The brutal desecration of a land.

The old man’s eyes stare straight ahead, the screen
Is right behind him, its hard truths unseen.
Perhaps he sits there so he does not see.
And yet, that there could be such cruelty
Would not, I sense, have come as much surprise
To that old man with disappointed eyes.


Time Snakeskin

March 1, 2022

Our Time issue went online this morning.

It was a popular subject, and our postbag of submissions was the biggest ever. Many thanks to all who sent their work. We could have filled two issues with good stuff.

What surprised and delighted me was the range of approaches to the subject. Snakeskin poets are good. In fact I think that now, in our twenty-seventh year, they are better than ever.

No more theme issues for a while. But do keep the poems rolling in to the usual address…


about TIME

February 9, 2022

A reminder that March Snakeskin will be a special issue on the subject of TIME.

Poems are invited that deal with any aspect of the subject – human ageing, space time, time’s arrow,time and memory, time and the generations, the sensation of time passing… And so on.

We’re especially looking for work with an individual slant this month. Send your poems to the usual address.


Nightingales: an addendum

January 12, 2022

Mr Bentzman has asked me to add an addendum to his essay this week:

According to my brother-in-law, Malcolm, far wiser than me in British ornithology, as poetic as it might have been to identify the singing birds in my essay as nightingales, these are, unfortunately, on the decline. The birds I heard were almost certainly robins. Indeed, it is very likely that Vera Lynn was actually singing about a robin in Berkeley Square. Robins are drawn to areas where there are street lights.

I have happily made the addition, and am quite happy to acept that the birds Mr B heard were not nightingales. There are not many of them about these days.

Hovever, I must contradict him to insist that Vera Lynn, and even more so Judy Campbell, who first introduced the song, in the revue New Faces, knew exactly what they were singing about. The whole point of Eric Maschwitz’s lyric is that the song of a nightingale in an urban setting is something so rare as to be miraculous – as miraculous as love, in fact. Maschwitz wrote a nightingale and he meant a nightingale.


January Snakeskin

January 2, 2022

Just a day late, after all.

January Snakeskin is now online.
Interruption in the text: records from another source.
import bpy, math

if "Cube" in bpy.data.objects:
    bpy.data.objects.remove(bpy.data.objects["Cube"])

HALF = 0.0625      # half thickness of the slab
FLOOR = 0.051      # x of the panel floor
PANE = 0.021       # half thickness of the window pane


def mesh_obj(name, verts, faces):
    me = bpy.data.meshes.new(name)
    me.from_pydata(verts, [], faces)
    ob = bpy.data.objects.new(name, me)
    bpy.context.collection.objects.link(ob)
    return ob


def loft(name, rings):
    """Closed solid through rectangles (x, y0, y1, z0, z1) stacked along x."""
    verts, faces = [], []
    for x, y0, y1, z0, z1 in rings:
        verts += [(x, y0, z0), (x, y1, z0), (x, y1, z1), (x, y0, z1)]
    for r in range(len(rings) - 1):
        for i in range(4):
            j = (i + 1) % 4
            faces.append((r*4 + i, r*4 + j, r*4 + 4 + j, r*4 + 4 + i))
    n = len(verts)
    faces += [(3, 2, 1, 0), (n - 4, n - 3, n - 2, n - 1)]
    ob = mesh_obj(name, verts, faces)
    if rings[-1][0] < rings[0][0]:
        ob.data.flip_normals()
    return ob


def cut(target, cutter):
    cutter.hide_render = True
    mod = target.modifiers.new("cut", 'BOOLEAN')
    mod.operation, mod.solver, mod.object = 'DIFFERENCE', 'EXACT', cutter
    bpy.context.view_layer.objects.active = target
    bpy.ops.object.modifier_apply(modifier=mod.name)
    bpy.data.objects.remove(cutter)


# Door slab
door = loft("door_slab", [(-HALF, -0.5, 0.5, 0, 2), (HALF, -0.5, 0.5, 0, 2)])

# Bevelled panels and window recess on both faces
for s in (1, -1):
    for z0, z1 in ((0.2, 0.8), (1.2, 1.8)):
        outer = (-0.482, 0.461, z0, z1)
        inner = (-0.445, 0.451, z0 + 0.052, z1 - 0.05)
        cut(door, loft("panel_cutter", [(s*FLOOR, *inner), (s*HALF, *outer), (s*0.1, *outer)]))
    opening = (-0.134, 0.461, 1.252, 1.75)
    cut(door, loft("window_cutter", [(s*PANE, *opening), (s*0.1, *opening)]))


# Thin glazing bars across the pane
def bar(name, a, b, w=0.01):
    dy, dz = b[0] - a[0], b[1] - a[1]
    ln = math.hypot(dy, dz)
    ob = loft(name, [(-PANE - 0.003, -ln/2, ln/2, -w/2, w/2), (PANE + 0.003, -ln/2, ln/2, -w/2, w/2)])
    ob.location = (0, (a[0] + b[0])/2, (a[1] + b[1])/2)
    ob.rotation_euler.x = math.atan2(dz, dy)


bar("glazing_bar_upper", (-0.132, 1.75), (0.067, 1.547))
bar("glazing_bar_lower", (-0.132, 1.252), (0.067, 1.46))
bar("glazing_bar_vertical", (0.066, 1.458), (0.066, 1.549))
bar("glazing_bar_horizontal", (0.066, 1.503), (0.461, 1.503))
A very full and varied issue.

We’re especially glad to include three poems by Alison Brackenbury, as a preview of her new book Thorpeness, which will be published by Carcanet in February.
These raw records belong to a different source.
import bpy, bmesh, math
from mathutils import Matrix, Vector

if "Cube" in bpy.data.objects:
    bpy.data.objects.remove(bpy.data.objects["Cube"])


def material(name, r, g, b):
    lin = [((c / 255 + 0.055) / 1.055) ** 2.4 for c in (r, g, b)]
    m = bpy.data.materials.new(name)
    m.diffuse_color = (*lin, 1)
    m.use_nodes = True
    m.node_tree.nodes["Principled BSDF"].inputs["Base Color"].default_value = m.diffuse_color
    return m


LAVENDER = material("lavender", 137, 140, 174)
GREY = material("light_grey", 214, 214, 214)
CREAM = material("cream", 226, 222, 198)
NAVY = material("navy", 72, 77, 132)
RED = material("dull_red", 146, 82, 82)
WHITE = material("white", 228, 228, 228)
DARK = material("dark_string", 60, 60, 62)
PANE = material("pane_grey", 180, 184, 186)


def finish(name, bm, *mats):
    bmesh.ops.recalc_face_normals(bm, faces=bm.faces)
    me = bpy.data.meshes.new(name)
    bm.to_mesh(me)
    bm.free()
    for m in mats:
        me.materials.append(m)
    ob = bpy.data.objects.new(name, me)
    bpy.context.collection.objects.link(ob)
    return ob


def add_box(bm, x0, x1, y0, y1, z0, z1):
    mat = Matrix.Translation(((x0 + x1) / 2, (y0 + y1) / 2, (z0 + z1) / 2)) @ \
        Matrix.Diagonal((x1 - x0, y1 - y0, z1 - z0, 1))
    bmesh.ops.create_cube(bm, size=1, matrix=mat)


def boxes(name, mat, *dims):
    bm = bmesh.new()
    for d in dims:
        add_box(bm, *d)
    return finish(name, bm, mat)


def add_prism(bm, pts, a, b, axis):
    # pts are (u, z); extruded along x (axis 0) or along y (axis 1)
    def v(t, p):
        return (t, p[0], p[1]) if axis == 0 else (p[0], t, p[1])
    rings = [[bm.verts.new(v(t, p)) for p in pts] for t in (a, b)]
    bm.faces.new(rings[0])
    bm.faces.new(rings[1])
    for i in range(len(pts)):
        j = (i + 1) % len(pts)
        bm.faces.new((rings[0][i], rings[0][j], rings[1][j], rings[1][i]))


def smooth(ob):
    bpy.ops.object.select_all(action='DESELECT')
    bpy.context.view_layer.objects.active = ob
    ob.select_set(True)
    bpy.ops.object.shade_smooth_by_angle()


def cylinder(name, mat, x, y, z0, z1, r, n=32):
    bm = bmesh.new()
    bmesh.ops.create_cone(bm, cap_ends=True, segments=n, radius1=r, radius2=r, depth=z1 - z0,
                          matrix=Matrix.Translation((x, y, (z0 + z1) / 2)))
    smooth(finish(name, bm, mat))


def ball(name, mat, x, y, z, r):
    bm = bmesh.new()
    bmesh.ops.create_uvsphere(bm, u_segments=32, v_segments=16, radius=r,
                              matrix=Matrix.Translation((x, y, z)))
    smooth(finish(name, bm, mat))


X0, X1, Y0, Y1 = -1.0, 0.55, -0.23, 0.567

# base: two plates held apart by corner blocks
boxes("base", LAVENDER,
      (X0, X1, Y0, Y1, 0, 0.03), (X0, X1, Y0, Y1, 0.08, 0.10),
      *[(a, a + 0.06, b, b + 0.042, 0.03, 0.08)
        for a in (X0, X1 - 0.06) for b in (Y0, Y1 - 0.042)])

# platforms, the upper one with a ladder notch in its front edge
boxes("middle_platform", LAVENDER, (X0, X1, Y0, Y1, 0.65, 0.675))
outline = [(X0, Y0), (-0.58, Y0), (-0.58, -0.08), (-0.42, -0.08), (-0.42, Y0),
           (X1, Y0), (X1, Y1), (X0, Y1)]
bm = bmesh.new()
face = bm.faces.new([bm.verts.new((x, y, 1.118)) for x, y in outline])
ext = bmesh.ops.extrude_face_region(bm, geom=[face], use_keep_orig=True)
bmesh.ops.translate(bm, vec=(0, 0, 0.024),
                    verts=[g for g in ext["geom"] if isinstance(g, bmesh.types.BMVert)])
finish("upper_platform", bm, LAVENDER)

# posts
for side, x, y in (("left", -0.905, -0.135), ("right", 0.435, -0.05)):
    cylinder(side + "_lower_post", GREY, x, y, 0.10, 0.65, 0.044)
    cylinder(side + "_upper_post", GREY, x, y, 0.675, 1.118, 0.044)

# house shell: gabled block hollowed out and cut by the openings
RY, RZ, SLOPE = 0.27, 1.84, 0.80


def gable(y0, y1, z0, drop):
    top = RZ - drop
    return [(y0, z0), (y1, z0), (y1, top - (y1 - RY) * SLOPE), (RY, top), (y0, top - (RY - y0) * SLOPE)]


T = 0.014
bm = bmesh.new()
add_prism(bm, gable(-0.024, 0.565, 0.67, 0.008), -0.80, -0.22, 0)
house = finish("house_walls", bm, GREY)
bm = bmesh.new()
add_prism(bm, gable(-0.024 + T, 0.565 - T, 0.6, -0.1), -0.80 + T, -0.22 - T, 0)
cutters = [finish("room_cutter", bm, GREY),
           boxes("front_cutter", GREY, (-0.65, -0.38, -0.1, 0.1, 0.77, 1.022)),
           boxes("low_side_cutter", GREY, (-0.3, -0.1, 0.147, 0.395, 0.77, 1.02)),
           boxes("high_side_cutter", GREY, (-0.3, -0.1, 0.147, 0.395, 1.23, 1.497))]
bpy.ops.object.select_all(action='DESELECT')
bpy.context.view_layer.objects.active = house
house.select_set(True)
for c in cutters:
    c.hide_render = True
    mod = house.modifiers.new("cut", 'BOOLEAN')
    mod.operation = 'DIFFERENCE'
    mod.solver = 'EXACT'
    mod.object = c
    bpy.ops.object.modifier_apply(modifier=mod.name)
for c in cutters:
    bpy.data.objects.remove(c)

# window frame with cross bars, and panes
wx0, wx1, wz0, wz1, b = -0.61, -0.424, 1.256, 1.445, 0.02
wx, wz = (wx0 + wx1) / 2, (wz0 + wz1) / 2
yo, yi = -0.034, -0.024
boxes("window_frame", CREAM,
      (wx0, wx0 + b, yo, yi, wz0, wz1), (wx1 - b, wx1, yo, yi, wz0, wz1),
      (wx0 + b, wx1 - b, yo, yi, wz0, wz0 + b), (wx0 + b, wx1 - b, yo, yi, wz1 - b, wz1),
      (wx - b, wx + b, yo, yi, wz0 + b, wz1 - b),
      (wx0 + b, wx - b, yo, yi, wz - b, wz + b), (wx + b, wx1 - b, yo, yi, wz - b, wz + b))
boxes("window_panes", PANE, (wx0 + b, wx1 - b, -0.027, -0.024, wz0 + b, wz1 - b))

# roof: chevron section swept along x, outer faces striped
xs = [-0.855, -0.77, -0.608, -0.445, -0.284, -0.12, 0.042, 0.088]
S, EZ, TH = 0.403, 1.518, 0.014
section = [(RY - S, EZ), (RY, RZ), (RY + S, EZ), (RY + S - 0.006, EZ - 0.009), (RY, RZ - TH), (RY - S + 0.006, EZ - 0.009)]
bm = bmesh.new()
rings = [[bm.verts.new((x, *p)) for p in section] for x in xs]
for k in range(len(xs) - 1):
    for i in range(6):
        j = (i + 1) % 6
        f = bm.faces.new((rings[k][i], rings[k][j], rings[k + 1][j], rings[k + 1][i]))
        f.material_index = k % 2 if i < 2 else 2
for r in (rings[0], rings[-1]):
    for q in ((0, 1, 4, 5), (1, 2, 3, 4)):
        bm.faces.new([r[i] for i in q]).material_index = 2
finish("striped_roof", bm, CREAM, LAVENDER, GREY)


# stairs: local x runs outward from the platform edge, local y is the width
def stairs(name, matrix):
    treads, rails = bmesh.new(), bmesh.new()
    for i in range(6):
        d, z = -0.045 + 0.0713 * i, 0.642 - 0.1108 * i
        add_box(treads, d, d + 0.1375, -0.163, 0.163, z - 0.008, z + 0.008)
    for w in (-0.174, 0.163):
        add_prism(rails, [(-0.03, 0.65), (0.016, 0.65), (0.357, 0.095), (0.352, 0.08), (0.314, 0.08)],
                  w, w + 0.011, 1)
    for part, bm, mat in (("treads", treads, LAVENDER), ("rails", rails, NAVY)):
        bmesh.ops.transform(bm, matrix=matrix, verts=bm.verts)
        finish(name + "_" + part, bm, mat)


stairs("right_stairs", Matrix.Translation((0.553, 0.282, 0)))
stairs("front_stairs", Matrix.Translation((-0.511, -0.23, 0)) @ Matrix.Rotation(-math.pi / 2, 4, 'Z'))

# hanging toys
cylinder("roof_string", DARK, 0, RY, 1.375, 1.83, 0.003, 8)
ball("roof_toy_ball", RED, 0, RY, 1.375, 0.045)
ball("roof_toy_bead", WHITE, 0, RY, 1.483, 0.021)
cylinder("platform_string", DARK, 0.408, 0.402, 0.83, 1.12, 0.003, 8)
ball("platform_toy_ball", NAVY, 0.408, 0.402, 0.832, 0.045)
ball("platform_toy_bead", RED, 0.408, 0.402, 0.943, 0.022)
January Snakeskin contains a first announcement of the special theme issue planned for March. Fuller details will follow on this blog soon.